* [TASK OBJECTIVE]: Among the lines below, return each one that contains the word "with".

[Collected data]
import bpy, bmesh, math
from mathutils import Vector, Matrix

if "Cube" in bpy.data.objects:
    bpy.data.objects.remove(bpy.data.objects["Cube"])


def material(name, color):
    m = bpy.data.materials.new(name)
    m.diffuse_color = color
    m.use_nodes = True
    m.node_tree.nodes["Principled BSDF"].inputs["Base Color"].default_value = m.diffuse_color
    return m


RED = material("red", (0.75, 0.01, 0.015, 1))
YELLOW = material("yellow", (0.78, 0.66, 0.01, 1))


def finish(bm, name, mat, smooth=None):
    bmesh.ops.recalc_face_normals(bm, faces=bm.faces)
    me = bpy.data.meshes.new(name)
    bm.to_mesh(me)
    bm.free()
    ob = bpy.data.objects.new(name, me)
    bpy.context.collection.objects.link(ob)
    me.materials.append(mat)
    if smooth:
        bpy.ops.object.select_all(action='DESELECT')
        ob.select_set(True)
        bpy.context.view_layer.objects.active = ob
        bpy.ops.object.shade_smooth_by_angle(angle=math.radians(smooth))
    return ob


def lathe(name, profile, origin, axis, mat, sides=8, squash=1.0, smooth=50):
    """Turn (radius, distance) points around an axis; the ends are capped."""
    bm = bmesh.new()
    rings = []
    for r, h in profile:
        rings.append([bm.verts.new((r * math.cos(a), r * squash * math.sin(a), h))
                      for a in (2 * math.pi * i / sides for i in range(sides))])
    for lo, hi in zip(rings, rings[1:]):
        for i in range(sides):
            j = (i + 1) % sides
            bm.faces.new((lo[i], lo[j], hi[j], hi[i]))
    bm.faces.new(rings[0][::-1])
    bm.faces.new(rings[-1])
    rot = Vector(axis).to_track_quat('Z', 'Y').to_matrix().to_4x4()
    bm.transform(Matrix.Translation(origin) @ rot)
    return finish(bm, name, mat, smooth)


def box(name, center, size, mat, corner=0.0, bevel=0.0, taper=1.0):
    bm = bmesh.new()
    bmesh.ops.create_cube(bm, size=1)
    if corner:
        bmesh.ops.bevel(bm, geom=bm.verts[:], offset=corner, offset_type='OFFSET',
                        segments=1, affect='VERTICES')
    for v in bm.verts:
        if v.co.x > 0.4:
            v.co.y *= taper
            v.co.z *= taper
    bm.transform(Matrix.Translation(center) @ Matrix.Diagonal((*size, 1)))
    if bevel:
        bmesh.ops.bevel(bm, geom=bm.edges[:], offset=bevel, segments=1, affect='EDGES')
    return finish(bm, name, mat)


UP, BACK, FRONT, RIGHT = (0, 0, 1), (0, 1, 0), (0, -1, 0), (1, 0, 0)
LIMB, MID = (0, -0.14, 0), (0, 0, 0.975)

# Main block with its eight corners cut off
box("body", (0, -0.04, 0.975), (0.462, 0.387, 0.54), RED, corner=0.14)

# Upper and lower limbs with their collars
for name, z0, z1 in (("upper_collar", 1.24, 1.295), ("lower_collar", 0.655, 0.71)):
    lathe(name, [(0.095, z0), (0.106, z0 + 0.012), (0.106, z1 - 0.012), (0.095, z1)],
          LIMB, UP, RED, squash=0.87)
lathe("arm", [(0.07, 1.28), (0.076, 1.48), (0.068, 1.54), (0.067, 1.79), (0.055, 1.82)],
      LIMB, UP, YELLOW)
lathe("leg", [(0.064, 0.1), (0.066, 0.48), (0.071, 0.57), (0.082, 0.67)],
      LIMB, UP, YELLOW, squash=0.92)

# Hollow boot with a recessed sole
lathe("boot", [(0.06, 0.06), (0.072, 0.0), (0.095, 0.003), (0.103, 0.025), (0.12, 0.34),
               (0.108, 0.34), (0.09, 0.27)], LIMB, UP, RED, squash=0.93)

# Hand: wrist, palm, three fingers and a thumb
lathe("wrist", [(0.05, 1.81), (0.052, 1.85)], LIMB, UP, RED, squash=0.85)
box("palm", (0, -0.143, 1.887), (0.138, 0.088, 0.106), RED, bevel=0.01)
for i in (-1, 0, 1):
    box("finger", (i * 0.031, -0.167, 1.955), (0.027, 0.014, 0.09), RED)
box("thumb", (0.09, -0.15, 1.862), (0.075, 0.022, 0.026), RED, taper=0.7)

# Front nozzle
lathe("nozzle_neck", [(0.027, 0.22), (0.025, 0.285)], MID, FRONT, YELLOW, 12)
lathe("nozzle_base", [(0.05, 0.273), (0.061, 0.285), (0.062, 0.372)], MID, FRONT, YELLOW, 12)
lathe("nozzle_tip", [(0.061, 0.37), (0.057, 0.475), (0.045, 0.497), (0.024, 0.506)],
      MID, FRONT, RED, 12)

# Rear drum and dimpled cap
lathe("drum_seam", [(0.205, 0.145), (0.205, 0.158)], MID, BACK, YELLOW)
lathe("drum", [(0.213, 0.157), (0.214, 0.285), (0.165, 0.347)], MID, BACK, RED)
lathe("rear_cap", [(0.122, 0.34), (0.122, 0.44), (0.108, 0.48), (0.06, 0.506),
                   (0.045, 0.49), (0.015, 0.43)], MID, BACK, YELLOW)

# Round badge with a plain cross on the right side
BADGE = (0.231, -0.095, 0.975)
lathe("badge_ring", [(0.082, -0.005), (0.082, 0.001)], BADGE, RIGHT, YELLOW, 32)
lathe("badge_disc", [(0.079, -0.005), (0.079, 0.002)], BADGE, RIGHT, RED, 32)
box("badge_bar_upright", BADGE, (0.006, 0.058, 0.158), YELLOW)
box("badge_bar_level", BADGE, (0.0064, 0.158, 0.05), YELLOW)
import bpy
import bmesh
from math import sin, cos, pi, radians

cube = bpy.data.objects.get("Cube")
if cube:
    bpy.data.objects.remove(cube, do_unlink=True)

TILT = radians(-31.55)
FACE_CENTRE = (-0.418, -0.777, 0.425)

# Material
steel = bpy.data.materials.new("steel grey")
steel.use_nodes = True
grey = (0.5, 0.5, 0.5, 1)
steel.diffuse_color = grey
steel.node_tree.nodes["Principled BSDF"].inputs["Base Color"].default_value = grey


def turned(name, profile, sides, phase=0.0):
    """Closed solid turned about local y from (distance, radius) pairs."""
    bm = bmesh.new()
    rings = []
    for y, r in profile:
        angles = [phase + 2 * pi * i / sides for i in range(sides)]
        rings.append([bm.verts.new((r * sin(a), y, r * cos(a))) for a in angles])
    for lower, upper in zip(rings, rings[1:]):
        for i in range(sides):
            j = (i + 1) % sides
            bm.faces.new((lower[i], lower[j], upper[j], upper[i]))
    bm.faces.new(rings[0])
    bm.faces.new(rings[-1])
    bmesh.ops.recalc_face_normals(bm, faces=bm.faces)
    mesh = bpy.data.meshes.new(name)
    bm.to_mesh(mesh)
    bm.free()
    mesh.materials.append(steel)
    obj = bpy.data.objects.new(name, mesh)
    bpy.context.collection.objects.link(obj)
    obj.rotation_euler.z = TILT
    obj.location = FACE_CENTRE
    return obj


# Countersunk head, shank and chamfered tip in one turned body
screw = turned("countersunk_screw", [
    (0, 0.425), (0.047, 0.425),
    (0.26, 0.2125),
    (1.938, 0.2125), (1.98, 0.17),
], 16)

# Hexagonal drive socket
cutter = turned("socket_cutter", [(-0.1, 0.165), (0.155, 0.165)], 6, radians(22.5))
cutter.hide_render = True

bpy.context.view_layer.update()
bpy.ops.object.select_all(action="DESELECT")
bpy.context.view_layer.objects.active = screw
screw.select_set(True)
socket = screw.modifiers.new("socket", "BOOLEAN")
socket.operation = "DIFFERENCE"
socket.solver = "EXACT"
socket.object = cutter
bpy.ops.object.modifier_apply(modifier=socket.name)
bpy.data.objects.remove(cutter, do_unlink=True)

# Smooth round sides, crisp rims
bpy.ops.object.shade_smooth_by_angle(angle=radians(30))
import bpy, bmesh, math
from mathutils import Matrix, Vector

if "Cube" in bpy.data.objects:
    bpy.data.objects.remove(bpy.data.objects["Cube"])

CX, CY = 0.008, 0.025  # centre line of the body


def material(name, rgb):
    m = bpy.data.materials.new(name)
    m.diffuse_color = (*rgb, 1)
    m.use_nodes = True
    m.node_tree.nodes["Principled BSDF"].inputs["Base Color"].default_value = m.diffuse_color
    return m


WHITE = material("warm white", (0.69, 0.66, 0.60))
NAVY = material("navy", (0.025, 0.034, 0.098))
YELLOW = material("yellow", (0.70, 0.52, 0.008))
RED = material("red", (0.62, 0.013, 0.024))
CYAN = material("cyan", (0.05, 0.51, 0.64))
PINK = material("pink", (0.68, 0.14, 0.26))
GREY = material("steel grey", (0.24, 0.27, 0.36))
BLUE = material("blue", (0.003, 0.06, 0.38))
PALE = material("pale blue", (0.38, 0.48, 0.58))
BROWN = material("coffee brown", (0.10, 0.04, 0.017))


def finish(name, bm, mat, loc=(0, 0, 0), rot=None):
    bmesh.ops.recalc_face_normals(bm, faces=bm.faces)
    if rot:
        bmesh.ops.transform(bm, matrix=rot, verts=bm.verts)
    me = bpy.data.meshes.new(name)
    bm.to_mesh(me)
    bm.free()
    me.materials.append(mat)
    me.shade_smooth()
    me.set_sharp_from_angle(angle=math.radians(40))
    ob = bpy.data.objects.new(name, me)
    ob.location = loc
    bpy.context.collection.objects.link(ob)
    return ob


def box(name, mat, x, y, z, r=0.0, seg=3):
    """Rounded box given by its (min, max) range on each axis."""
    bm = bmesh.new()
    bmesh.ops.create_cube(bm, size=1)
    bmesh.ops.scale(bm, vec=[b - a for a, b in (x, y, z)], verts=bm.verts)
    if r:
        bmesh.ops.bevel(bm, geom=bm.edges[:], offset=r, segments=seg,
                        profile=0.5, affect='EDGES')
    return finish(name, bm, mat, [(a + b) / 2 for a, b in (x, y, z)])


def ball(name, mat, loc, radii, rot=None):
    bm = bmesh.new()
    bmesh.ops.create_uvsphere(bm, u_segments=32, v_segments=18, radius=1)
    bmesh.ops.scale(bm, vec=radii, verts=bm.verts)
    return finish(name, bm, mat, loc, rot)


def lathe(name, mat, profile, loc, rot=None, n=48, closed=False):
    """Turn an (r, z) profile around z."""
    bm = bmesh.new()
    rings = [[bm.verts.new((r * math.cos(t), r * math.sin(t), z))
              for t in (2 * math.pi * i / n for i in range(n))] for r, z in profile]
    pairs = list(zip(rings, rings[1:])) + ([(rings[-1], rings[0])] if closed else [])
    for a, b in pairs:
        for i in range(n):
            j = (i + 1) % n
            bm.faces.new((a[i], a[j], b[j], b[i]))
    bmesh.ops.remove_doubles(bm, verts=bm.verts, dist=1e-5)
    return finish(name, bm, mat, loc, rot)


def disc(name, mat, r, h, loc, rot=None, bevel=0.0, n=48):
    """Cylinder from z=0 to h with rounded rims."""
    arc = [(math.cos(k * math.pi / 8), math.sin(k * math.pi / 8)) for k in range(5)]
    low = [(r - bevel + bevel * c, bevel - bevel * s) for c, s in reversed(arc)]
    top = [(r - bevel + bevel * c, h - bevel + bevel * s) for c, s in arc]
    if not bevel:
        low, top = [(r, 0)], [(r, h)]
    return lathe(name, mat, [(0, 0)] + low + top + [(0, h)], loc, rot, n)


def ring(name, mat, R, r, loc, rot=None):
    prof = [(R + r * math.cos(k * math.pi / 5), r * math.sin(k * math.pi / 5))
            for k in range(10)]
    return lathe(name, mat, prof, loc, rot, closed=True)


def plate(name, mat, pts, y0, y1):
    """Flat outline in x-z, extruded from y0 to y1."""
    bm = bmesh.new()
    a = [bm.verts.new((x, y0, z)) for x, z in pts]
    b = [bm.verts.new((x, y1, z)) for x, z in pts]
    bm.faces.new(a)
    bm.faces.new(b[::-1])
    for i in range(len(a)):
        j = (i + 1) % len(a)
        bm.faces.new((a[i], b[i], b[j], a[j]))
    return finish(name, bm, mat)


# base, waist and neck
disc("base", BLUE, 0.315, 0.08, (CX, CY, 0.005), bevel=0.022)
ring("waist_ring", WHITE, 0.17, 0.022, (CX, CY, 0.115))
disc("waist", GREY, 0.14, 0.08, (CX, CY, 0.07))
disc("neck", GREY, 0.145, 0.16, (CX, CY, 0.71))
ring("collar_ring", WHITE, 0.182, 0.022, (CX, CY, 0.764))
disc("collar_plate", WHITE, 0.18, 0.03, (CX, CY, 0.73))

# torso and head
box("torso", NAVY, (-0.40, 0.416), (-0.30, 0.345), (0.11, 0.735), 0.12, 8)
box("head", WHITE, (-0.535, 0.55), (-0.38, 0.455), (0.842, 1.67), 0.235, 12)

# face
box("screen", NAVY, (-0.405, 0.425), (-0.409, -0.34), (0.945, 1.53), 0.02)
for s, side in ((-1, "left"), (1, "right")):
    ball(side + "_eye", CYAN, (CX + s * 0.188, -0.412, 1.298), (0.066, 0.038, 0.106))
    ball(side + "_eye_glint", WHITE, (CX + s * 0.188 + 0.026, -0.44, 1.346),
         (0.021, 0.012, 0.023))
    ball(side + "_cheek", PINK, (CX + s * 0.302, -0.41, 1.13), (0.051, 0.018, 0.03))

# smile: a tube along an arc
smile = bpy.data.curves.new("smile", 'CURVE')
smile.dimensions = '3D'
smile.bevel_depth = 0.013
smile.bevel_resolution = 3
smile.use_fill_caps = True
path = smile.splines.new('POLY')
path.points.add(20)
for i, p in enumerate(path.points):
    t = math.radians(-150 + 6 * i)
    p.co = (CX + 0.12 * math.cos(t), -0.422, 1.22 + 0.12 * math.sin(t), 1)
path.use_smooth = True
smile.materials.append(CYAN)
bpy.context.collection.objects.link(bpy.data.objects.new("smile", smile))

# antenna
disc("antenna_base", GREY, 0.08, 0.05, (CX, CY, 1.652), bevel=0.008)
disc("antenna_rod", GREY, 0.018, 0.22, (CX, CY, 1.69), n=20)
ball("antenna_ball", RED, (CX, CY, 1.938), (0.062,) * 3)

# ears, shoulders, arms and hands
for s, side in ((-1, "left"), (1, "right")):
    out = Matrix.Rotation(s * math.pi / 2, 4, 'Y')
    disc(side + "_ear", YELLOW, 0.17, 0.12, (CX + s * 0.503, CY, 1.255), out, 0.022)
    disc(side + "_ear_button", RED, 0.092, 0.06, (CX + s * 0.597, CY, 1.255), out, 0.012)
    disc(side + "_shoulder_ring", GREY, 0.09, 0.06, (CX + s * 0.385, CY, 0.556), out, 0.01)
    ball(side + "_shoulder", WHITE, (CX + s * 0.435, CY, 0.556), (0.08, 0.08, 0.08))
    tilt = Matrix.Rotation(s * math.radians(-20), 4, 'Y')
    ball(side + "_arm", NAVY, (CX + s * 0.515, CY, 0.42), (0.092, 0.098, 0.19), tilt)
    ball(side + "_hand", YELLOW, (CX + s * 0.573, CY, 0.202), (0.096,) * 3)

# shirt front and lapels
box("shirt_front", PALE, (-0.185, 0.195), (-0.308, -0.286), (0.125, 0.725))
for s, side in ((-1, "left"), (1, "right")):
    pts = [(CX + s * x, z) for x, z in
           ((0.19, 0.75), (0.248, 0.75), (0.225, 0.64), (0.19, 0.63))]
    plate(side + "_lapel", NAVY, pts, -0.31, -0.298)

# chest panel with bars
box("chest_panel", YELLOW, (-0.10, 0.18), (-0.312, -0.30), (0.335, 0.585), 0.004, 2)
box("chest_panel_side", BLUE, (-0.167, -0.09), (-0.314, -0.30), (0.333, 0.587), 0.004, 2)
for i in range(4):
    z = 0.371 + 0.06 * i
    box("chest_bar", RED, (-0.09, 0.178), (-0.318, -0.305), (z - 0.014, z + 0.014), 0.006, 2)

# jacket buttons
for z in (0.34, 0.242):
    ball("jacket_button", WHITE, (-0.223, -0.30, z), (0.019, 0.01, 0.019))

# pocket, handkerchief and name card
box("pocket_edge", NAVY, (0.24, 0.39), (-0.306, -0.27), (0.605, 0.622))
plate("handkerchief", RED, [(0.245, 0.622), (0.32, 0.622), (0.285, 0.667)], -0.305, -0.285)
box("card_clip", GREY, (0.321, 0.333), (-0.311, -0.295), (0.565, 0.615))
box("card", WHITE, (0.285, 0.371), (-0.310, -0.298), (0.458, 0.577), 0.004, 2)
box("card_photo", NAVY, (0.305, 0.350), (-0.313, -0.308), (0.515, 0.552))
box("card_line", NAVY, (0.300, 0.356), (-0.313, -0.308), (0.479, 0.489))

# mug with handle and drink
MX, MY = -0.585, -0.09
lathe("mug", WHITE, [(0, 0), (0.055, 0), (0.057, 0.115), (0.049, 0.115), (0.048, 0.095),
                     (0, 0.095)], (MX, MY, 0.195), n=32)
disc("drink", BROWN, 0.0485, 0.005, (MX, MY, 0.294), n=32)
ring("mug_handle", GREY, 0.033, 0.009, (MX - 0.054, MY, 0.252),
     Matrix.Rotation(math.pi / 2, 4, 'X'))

* [TASK RESPONSE]:
# Main block with its eight corners cut off
# Upper and lower limbs with their collars
# Hollow boot with a recessed sole
# Round badge with a plain cross on the right side
    """Cylinder from z=0 to h with rounded rims."""
# chest panel with bars
# mug with handle and drink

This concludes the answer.